This 1999 interview with Lamar Alexander was published in the Philadelphia Inquirer, the Los Angeles Daily News, San Jose Mercury News, Arizona Republic, Bangor (Maine) Daily News, and the Casper (Wyoming) Star-Tribune.
Born in Blount County, Tennessee, Lamar Alexander was raised by his schoolteacher parents, who taught in Maryville and sent their son to public schools there. Read more >>
This 2000 interview was published in the Detroit News, Buffalo News, and Los Angeles Daily News.
Today’s seniors are at the center of a dramatic health care policy debate that has surprised political experts by becoming the focus of the 2000 presidential campaign. Read more >>
This 2005 article was originally published on Box Office Mojo.
True story movie subjects—boxers, racehorses, serial killers, but not the first men on the moon—reflect the lack of Hollywood’s hero worship for America’s astronauts. But, Apollo 13, the movie, probably comes as close as the culture allows. Read more >>
This 2000 article was published in the Detroit News, Birmingham News, Casper (Wyoming) Star-Tribune, Los Angeles Daily News and Buffalo News.
When President Bush unveiled his energy plan last month, environmentalists criticized the plan’s failure to emphasize conservation.

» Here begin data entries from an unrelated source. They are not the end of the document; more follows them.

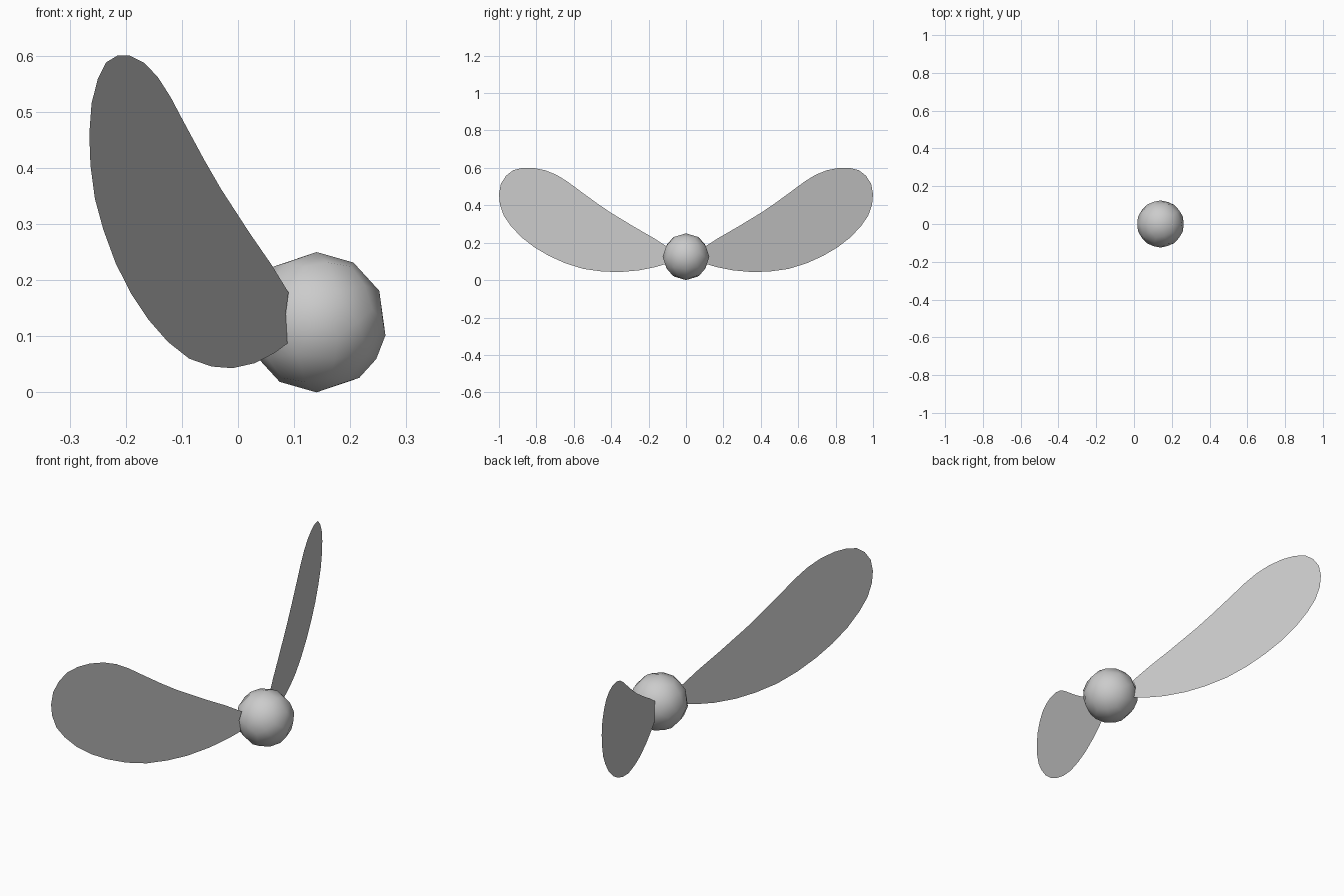
import bpy, bmesh

if "Cube" in bpy.data.objects:
    bpy.data.objects.remove(bpy.data.objects["Cube"])

R = 0.125                     # hub radius
HUB = (0.14, 0.0, 0.125)


def mesh_object(name, bm):
    mesh = bpy.data.meshes.new(name)
    bm.to_mesh(mesh)
    bm.free()
    obj = bpy.data.objects.new(name, mesh)
    bpy.context.collection.objects.link(obj)
    return obj


# Hub: icosahedron split into quads and pushed out to a sphere, smooth shaded
bm = bmesh.new()
bmesh.ops.create_icosphere(bm, subdivisions=1, radius=R)
for f in bm.faces:
    f.smooth = True
hub = mesh_object("hub", bm)
hub.location = HUB
sub = hub.modifiers.new("split", 'SUBSURF')
sub.subdivision_type = 'SIMPLE'
sub.levels = sub.render_levels = 1
cast = hub.modifiers.new("round", 'CAST')
cast.factor = 1.0
cast.use_radius_as_size = False
cast.size = R

# Blades: flat paddle outline as (x, z), lying in a swept-back vertical plane
outline = [(.09, .178), (.06, .227), (.02, .285), (-.03, .362), (-.06, .414),
           (-.1, .488), (-.12, .526), (-.143, .562), (-.167, .587), (-.193, .6),
           (-.215, .6), (-.235, .588), (-.25, .558), (-.261, .515), (-.265, .46),
           (-.263, .405), (-.255, .345), (-.24, .29), (-.218, .23), (-.19, .175),
           (-.16, .13), (-.125, .09), (-.087, .06), (-.047, .046), (-.01, .043),
           (.03, .052), (.065, .07), (.088, .087), (.085, .14)]
bm = bmesh.new()
bm.faces.new([bm.verts.new((x, 0.1 + (0.09 - x) * 0.9 / 0.355, z))
              for x, z in outline])
blades = mesh_object("blades", bm)
mirror = blades.modifiers.new("other side", 'MIRROR')
mirror.use_axis = (False, True, False)
mirror.use_mirror_merge = False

This raises the question of whether conservation can meet America’s power needs. The evidence suggests that the notion is losing its luster.
This 1998 article was published in the Los Angeles Daily News.
Pulitzer Prize-winning reporter David Halberstam, author of The Powers That Be and The Fifties, remains convinced that, in today’s world, ideas matter.
This 2000 article was published in the Cleveland Plain Dealer, San Jose Mercury News, and Buffalo News.
Hollywood has come out of the closet as a big bucks political donor. While business donations continue to dominate political fundraising, the Democratic National Convention in Los Angeles, and the flurry of affiliated parties, erases any doubt that Big Hollywood has joined Big Business in the effort to influence the men and women whose votes control the way they work.
This 2000 article was published in the Los Angeles Daily News.
As Democrats prepare to nominate Vice President Al Gore for president, a wave of protesters prepares to overwhelm the Democratic National Convention that starts Monday at Staples Center in downtown Los Angeles. Though protesters have the right to assemble, freedom of speech is not a license to let mayhem loose on the city of Los Angeles. The Los Angeles Police Department, led by Chief Bernard C. Parks, must fully enforce the law. .